The new format, as it stands, cannot quite handle that, and it had to be fudged a bit. However, the format could be fairly easily and cleanly extended to accommodate that scenario, perhaps by using a different separator in the IDs, e.g. for 22 across, using a pipe character to indicate the answer which spans clues 22 and 27 is a single word of length 10 (4+6):
- (12,11) 22.|27. Acrobatics in toilets with Eliot's initials <i>[NB: one word, length 10]</i> (4) ... - (1,15) 27. See 22 across (6)
Using the format
The format is easy to read, debug, and edit manually. This is probably its main benefit when compared with the other formats out there.
It is easy to parse and validate, at a basic level, to check that all the mandatory details and structure are present and correct.
A little more effort (by unpacking the clues into a grid) is needed to ensure that

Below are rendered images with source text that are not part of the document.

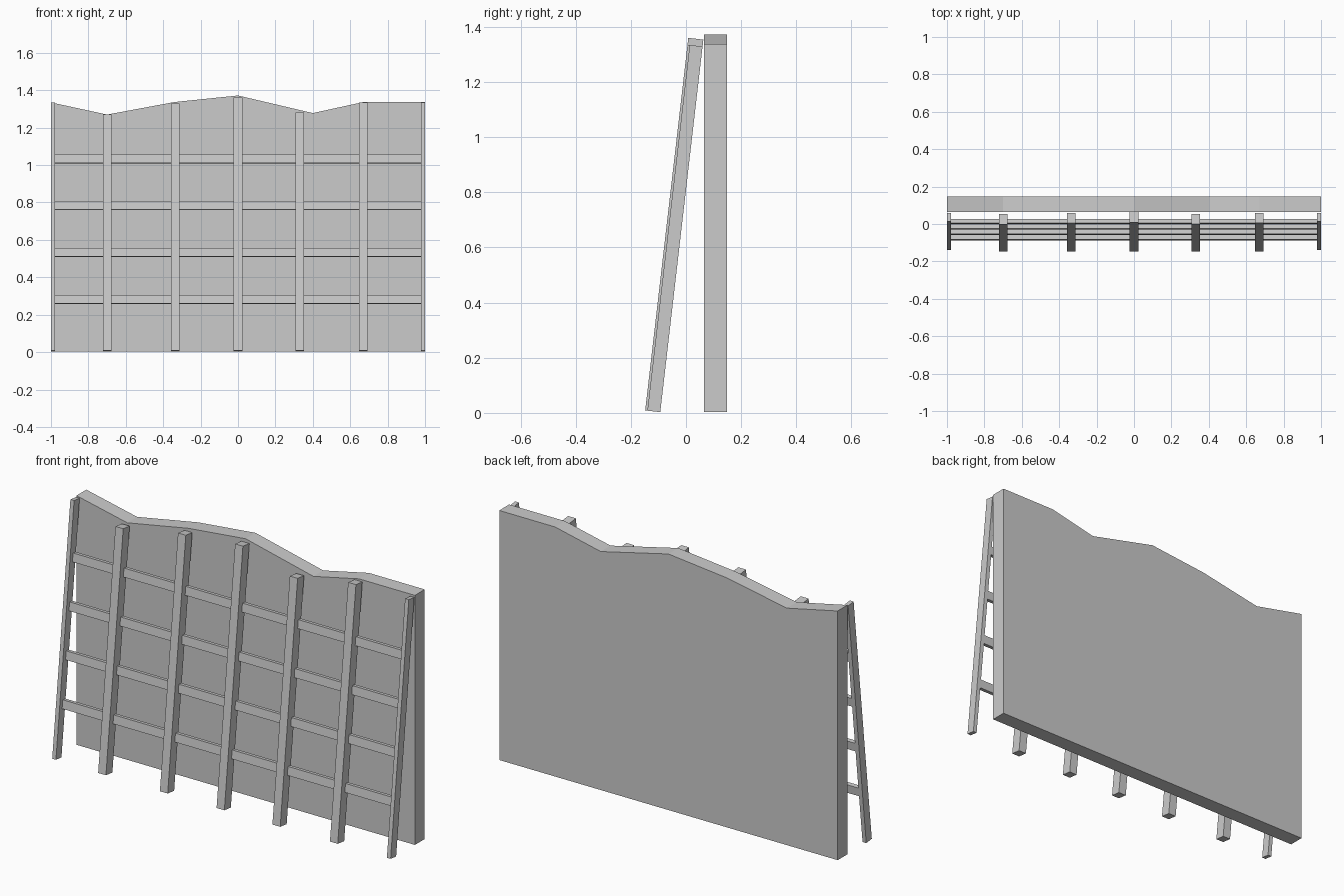
import bpy
import bmesh
import math
from mathutils import Matrix

cube = bpy.data.objects.get("Cube")
if cube:
    bpy.data.objects.remove(cube, do_unlink=True)

# Single plain grey for everything
GREY = (0.6, 0.6, 0.6, 1.0)
mat = bpy.data.materials.new("plain grey")
mat.use_nodes = True
mat.diffuse_color = GREY
mat.node_tree.nodes["Principled BSDF"].inputs["Base Color"].default_value = GREY

# Frame that leans back towards the wall; origin at the front foot of the posts
LEAN = math.radians(6.6)
FRAME = Matrix.Translation((0, -0.148, 0.009)) @ Matrix.Rotation(-LEAN, 4, 'X')


def add_object(name, bm):
    bmesh.ops.recalc_face_normals(bm, faces=bm.faces)
    mesh = bpy.data.meshes.new(name)
    bm.to_mesh(mesh)
    bm.free()
    mesh.materials.append(mat)
    obj = bpy.data.objects.new(name, mesh)
    bpy.context.collection.objects.link(obj)
    return obj


def leaning_box(name, x, y, z):
    """Box given by (min, max) ranges in the leaning frame."""
    bm = bmesh.new()
    size = Matrix.Diagonal((x[1] - x[0], y[1] - y[0], z[1] - z[0], 1))
    centre = Matrix.Translation((sum(x) / 2, sum(y) / 2, sum(z) / 2))
    bmesh.ops.create_cube(bm, size=1, matrix=centre @ size)
    add_object(name, bm).matrix_world = FRAME


# Wall panel with a wavy top edge, extruded from its outline
FRONT, BACK = 0.065, 0.148
crest = [(-1, 1.335), (-0.7, 1.27), (-0.34, 1.337), (0, 1.372),
         (0.4, 1.278), (0.67, 1.337), (1, 1.337)]
outline = [(1, 0.004), (-1, 0.004)] + crest
bm = bmesh.new()
face = bm.faces.new([bm.verts.new((x, FRONT, z)) for x, z in outline])
extruded = bmesh.ops.extrude_face_region(bm, geom=[face], use_keep_orig=True)
moved = [v for v in extruded["geom"] if isinstance(v, bmesh.types.BMVert)]
bmesh.ops.translate(bm, verts=moved, vec=(0, BACK - FRONT, 0))
add_object("wall_panel", bm)

# Leaning posts: centre x, width, height of the top; the end posts are slimmer
posts = [(-0.989, 0.022, 1.335), (-0.7, 0.046, 1.27), (-0.335, 0.046, 1.33),
         (0, 0.046, 1.36), (0.33, 0.046, 1.28), (0.67, 0.046, 1.335),
         (0.989, 0.022, 1.335)]
for i, (x, width, top) in enumerate(posts):
    inset = 0.008 if width < 0.03 else 0
    leaning_box(f"post_{i + 1}", (x - width / 2, x + width / 2),
                (inset, 0.055), (0, (top - 0.009) / math.cos(LEAN)))

# Horizontal rails set towards the back of the posts
for i in range(4):
    z = 0.257 + 0.252 * i
    leaning_box(f"rail_{i + 1}", (-0.98, 0.98), (0.031, 0.054), (z, z + 0.046))
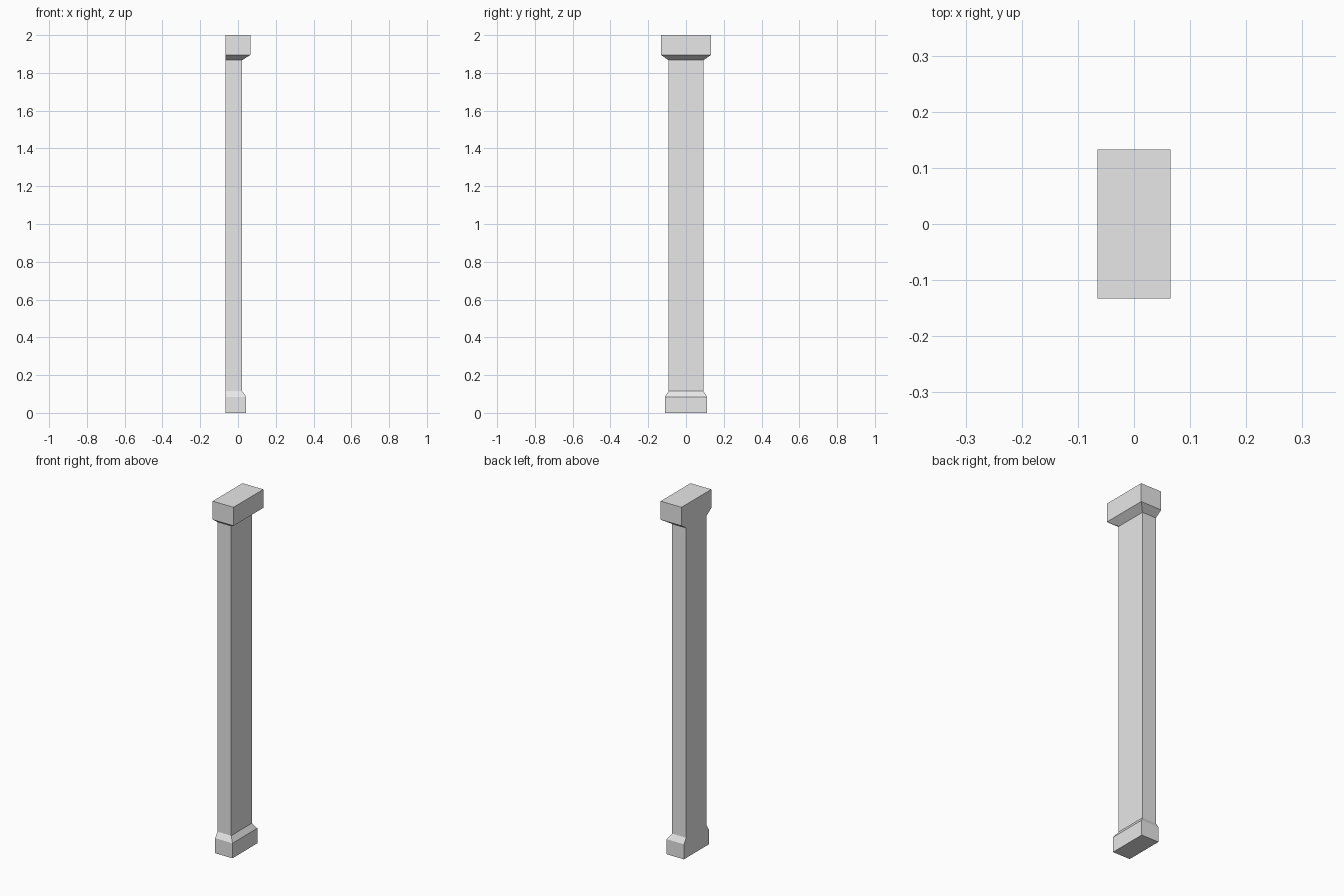
import bpy
import bmesh

cube = bpy.data.objects.get("Cube")
if cube:
    bpy.data.objects.remove(cube, do_unlink=True)

# Plain light grey stone
stone = bpy.data.materials.new("light grey stone")
stone.use_nodes = True
grey = (0.8, 0.8, 0.8, 1)
stone.diffuse_color = grey
stone.node_tree.nodes["Principled BSDF"].inputs["Base Color"].default_value = grey

WALL_X = -0.065  # flat back of the pilaster, flush with a wall

# Profile from bottom to top: front edge x, half width y, height z
profile = [
    (0.043, 0.111, 0.0),     # base block
    (0.043, 0.111, 0.085),
    (0.022, 0.092, 0.115),   # sloped base top, start of shaft
    (0.022, 0.092, 1.867),   # end of shaft
    (0.065, 0.133, 1.895),   # flared underside of capital
    (0.065, 0.133, 2.0),     # capital block
]

# Loft rectangular rings along the profile
bm = bmesh.new()
rings = []
for x, y, z in profile:
    corners = [(WALL_X, -y), (x, -y), (x, y), (WALL_X, y)]
    rings.append([bm.verts.new((cx, cy, z)) for cx, cy in corners])

for low, high in zip(rings, rings[1:]):
    for i in range(4):
        j = (i + 1) % 4
        bm.faces.new((low[i], low[j], high[j], high[i]))
bm.faces.new(rings[0][::-1])
bm.faces.new(rings[-1])
bmesh.ops.recalc_face_normals(bm, faces=bm.faces)

mesh = bpy.data.meshes.new("pilaster")
bm.to_mesh(mesh)
bm.free()
mesh.materials.append(stone)
pilaster = bpy.data.objects.new("pilaster", mesh)
bpy.context.collection.objects.link(pilaster)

- the answers fit within the stated size of the grid,
- the clues are numbered appropriately,
- and the answer letters agree at every intersection .
We have several different incoming data formats for crosswords published by the FT, including some (undocumented) XML exported from a commercial crossword compiling tool, CCW, and a bespoke (but consistently-formatted) Word document. It has proved relatively simple to transform them into the new YAML format, and import that into our new crossword implementation.
Implementation / Infrastructure
A couple of bugs/oversights have become apparent in our definition and implementation of this format, but let’s pretend they are not a big issue for now.
We have an in-browser parser / validator / translator / editor / viewer which makes it easy to import and edit crosswords from a variety of sources. The code is … horrible; a classic example of a hack which stayed around too long. The main fiddliness is in handling the multi-clue answers.
The same parser is baked into an Origami web component which is used to power the current online test. The crossword data can be supplied as a url to a file, or directly as an attribute value.
We use Jekyll to create the mini site for the crossword experiment, labs.ft.com/crosswords.
Next steps / Extensions
The next, obvious step is to fix the YAML-related format issues uncovered during the writing of this blog post.
The parser needs a rewrite, and some unit tests would be nice.
The format can be extended in a variety of straightforward ways but, since complexity was one of the negative aspects of the other formats, that is to be resisted.